It was a chance encounter. A CIP representative from Rwanda, Dr. Sindi Kirimi, was looking for equipment to make cookies in Rwanda. When he inquired about the equipment in a Tuskys supermarket, where I consult in terms of food processing and innovations, he was told, “you need to speak to Antonio. He can solve your problems because he is the one who designed our systems.” Dr. Kirimi asked me to find him equipment, which I did. That was the beginning of a working relationship that keeps on evolving.
During the 2016 Marketing, Processing and Utilization Community of Practice (MPU CoP) annual meeting in Dar-es-Salaam, you trained chefs on how to cook OFSP dishes. Could you explain that activity?
Being a member of the MPU CoP, one of my roles is providing technical backstopping in terms of processing and technical development of products. During the last meeting, we trained chefs to use sweetpotato in different dishes and sauces. We focused on Italian potato dumplings, whose normal recipe contains flour, normal Irish potato and an egg. With sweetpotato, we eliminated the egg and used more sweetpotato than flour. We also prepared sweetpotato wedges, which is actually toasting, sautéing and then baking the sweetpotato in an oven. This helps to cut down on fat absorption and also ensures the freshness of the root while also enhancing the taste. We shallow fry the wedges to get the seasoning up and then bake them because the texture is quite fine. This ensures that the sweetpotato retains moisture and crispiness.
People know that you get juice from citrus fruits or probably vegetables. I demonstrated to the members of the MPU CoP how to make juice from OFSP roots so as to get the maximum flavor out of it. Sweetpotato tends to oxidize. This means that there is a tendency to darken. I demonstrated how to prepare what we call an anti-oxidant solution. The preparation involves mixing water with vitamin C and dipping the sweetpotatoes into the solution to stop oxidization. After blending, you squeeze out the juice, which we call concentrate. After that, you cook it to get the flavor, because the starch is carried forward and gelatinization process takes place in the presence of heat. This is important, otherwise you will end up with the taste of raw roots. I also taught people how to use spices like ginger and cinnamon to mask the earthiness of the sweetpotato taste.
How did people receive these products?
I was surprised to see people coming back for more and more. I did not expect that people would actually enjoy it because of the flavor. Everyone, including the hotel staff, was quite impressed and they were looking to adopt OFSP. The chefs realized that they could make a better, more nutritious product and cut costs. It is quite encouraging when people learn that they have a product in their backyard they can use.

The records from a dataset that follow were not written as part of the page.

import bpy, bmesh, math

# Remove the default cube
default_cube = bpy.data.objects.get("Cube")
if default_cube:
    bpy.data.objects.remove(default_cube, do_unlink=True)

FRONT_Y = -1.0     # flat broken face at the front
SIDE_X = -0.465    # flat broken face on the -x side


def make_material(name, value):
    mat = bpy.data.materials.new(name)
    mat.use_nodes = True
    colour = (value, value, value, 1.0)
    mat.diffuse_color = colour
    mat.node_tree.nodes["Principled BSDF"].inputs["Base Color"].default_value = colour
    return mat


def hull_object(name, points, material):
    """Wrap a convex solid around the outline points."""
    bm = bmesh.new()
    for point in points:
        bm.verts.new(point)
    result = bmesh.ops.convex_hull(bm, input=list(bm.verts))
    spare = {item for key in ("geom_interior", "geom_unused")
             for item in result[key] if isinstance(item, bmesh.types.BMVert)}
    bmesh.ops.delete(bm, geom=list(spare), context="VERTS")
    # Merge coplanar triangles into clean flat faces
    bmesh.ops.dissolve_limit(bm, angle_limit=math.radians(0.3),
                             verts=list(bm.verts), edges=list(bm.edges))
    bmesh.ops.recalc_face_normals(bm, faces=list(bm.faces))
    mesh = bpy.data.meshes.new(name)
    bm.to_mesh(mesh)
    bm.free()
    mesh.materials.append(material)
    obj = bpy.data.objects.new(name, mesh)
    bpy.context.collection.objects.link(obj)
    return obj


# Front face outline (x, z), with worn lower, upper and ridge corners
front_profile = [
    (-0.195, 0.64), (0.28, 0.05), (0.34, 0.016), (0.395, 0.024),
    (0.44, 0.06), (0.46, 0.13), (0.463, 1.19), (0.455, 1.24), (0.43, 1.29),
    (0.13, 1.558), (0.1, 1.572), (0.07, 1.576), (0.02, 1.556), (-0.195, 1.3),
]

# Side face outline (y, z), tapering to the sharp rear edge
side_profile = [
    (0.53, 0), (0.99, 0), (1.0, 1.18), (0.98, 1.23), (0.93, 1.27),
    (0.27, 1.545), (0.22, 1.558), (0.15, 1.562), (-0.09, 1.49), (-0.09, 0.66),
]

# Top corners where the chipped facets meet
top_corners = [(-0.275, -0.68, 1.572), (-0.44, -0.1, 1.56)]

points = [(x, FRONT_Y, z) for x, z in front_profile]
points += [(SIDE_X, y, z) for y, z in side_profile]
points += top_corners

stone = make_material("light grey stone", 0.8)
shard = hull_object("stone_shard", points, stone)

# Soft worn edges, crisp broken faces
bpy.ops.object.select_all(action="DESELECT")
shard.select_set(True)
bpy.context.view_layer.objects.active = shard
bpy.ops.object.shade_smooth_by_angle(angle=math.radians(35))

Do you think sweetpotato juice is something that has commercial potential?
Yes. Actually there is something we have developed with a local franchise in Kenya. There is a drink Kenyans call ‘dawa’ which is made of honey, ginger and lemon. However, people are not getting the benefit because it is composed of too much water. We are launching a similar product called OFSP blend soon. It will be made out of sweetpotato juice and it can be consumed either hot or cold. It is better in terms of the use and benefit, as it is higher in vitamin A and has a better taste.
When cooking OFSP, which is the best way to go about it?
With sweetpotato products, the best thing is to work with unpeeled roots. You not only retain nutritional benefits from the skin but it also brings processing costs down because no peeling is involved. The cooking method is fundamental. If you do not get that right, the rest of the process will go wrong. For products made using mashed sweetpotato or puree, you should steam the root so that it does not absorb too much water, otherwise it becomes soggy, gelatinizes quickly and loses the taste. If you want to process concentrate, you must ensure that you have a good antioxidant solution.